■ Records to use ■
-----

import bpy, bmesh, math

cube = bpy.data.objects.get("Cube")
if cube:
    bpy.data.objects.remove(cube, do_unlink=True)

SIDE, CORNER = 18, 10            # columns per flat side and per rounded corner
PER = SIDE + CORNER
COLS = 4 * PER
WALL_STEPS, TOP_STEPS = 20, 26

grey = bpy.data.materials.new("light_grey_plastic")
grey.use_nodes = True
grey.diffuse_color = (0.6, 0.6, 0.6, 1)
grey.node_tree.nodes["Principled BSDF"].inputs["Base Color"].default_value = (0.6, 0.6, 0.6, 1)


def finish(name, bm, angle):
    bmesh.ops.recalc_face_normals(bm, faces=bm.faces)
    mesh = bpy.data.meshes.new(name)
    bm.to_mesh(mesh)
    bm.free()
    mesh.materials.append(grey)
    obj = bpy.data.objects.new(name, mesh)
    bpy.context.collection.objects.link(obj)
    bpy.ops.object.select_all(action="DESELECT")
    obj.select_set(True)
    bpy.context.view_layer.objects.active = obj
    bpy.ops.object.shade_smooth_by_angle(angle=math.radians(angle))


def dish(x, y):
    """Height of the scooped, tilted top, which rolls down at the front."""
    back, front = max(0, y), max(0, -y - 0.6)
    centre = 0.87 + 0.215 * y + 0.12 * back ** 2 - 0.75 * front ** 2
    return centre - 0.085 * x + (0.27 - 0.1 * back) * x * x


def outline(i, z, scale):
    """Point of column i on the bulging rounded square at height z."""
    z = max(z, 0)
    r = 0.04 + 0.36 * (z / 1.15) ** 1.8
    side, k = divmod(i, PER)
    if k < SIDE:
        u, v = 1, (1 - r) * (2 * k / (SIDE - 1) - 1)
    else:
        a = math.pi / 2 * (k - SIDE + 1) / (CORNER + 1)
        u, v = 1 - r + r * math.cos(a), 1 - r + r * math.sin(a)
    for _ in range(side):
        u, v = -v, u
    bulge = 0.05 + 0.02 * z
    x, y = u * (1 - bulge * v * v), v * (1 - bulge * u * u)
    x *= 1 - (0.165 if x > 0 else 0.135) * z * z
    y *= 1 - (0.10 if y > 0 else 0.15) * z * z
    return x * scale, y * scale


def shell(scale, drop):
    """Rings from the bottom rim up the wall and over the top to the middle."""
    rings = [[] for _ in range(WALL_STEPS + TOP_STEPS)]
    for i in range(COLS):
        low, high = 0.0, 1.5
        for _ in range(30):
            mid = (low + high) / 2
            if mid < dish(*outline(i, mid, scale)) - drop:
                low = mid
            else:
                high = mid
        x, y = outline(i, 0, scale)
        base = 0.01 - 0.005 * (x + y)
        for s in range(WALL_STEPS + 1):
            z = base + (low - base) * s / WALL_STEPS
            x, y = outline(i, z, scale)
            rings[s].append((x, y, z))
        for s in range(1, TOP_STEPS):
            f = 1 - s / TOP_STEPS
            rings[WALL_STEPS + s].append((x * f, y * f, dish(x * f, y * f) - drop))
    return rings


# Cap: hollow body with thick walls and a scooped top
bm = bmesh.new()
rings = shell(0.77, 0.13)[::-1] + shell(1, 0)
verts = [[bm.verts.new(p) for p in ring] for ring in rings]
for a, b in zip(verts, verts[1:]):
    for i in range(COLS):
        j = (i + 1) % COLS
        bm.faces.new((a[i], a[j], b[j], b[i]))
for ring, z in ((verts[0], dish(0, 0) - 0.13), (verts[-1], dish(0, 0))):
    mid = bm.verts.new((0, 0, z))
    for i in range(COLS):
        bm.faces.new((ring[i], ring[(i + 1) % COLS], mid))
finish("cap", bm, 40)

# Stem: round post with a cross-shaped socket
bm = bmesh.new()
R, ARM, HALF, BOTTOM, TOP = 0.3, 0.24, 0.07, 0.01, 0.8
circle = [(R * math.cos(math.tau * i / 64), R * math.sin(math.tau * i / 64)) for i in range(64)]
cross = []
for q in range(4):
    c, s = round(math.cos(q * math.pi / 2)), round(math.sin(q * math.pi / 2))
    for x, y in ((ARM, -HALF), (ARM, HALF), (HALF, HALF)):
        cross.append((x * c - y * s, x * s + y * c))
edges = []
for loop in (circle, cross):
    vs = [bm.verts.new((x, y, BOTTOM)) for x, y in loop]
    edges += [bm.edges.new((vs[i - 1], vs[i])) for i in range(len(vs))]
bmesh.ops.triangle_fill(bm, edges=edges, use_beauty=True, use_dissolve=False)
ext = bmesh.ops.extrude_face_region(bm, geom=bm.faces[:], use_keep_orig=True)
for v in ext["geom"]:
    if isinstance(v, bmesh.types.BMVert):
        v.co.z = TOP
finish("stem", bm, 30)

-----

■ What you are asked to do ■
Please restate only the opening stretch of the records above: every line from the first through the one containing "bmesh.ops.recalc_face_normals(bm, faces=bm.faces)", exactly as written.

■ Answer to this problem ■
import bpy, bmesh, math

cube = bpy.data.objects.get("Cube")
if cube:
    bpy.data.objects.remove(cube, do_unlink=True)

SIDE, CORNER = 18, 10            # columns per flat side and per rounded corner
PER = SIDE + CORNER
COLS = 4 * PER
WALL_STEPS, TOP_STEPS = 20, 26

grey = bpy.data.materials.new("light_grey_plastic")
grey.use_nodes = True
grey.diffuse_color = (0.6, 0.6, 0.6, 1)
grey.node_tree.nodes["Principled BSDF"].inputs["Base Color"].default_value = (0.6, 0.6, 0.6, 1)


def finish(name, bm, angle):
    bmesh.ops.recalc_face_normals(bm, faces=bm.faces)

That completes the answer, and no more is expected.